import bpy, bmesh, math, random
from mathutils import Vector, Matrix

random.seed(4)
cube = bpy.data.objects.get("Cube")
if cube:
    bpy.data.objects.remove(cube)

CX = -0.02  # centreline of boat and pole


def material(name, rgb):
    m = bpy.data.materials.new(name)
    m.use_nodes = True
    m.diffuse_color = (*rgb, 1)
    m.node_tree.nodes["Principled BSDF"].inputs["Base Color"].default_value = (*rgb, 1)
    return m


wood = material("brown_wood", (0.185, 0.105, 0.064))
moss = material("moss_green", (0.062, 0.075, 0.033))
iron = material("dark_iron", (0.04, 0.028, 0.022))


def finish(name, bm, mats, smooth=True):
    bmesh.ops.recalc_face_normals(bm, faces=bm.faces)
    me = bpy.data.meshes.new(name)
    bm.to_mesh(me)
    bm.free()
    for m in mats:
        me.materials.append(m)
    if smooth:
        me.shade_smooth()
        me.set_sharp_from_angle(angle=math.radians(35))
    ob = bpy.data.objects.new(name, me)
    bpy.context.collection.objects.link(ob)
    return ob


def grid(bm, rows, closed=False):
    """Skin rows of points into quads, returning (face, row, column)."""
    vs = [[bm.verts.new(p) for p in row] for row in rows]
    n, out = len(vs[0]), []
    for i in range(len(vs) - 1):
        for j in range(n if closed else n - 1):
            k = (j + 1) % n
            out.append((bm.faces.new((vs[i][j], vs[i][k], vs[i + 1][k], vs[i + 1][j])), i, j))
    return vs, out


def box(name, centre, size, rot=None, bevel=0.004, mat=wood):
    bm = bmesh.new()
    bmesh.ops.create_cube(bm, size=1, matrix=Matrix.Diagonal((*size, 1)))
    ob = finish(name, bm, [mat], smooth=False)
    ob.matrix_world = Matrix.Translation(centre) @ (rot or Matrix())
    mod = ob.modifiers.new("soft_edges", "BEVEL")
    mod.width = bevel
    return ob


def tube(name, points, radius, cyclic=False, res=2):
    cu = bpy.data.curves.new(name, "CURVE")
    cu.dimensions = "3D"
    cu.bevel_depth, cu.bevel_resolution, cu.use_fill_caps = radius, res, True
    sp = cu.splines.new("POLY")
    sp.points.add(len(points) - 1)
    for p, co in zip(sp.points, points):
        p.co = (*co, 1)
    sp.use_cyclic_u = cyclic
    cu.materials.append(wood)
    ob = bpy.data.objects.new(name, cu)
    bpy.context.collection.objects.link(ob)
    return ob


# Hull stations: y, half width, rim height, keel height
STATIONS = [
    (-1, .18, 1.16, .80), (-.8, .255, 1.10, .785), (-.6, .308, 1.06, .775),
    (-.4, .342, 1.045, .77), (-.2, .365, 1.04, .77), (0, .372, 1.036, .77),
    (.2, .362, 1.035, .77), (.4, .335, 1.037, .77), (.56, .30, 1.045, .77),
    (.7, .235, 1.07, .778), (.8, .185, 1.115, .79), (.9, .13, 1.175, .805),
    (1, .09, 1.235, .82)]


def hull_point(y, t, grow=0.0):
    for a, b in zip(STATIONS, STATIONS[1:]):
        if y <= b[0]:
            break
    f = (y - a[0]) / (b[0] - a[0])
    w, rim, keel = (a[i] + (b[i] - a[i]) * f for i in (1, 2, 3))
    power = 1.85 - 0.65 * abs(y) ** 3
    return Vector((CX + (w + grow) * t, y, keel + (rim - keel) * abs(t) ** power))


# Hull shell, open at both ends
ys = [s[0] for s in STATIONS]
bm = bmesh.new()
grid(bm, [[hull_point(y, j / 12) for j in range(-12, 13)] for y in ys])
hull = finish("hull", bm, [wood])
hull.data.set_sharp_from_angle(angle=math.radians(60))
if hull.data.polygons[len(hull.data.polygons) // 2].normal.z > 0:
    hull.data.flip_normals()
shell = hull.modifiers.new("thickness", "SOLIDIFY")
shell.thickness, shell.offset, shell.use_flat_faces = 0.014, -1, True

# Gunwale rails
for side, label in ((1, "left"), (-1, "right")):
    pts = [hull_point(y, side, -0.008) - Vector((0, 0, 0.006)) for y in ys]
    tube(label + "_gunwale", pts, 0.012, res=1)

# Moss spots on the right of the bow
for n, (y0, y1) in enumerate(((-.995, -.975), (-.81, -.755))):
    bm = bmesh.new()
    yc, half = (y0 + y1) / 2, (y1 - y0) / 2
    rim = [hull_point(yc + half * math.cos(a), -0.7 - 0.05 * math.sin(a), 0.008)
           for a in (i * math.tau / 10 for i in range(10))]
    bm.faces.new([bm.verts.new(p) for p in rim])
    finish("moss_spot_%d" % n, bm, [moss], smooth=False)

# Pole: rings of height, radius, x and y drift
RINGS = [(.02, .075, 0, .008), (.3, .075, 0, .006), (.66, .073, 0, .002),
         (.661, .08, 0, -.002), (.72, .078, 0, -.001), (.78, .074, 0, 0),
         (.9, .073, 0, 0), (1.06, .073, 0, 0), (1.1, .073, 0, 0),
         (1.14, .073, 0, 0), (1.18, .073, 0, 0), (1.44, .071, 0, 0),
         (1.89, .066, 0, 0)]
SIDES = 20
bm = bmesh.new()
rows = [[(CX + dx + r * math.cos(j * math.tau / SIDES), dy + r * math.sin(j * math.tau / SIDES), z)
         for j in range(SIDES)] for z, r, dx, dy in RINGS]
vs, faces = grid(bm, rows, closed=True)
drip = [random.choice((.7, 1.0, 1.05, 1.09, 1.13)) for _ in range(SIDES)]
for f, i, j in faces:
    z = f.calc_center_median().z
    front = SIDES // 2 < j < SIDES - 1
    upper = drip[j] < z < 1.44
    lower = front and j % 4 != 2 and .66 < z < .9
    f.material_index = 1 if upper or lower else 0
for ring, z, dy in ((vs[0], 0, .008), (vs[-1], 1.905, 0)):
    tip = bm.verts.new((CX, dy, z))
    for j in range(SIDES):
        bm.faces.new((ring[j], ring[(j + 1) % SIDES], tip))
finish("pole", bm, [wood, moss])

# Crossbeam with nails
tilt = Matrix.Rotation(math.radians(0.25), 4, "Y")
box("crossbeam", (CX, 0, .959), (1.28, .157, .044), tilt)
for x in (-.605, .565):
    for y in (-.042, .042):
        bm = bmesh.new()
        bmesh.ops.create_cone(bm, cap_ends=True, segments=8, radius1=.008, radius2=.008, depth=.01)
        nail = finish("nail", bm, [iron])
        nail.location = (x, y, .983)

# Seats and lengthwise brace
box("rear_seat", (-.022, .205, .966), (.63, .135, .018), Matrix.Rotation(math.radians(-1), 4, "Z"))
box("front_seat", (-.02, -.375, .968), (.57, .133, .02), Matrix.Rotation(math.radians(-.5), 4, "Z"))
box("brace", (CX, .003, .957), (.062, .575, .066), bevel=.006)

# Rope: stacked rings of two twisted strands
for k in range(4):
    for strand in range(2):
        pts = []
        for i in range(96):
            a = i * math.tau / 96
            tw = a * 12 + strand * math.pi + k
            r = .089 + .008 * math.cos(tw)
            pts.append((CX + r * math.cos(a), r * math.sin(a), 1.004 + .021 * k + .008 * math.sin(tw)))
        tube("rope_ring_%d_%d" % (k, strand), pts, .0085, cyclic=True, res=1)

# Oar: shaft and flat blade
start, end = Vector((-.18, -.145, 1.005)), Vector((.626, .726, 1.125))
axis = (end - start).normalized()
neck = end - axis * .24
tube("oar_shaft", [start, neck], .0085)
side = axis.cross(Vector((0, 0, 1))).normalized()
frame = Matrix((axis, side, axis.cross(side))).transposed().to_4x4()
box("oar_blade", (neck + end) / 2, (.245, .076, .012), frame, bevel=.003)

·····

Look through the material above for the string "bmesh" and copy each line that has it.

import bpy, bmesh, math, random
    bmesh.ops.recalc_face_normals(bm, faces=bm.faces)
    bm = bmesh.new()
    bmesh.ops.create_cube(bm, size=1, matrix=Matrix.Diagonal((*size, 1)))
bm = bmesh.new()
    bm = bmesh.new()
bm = bmesh.new()
        bm = bmesh.new()
        bmesh.ops.create_cone(bm, cap_ends=True, segments=8, radius1=.008, radius2=.008, depth=.01)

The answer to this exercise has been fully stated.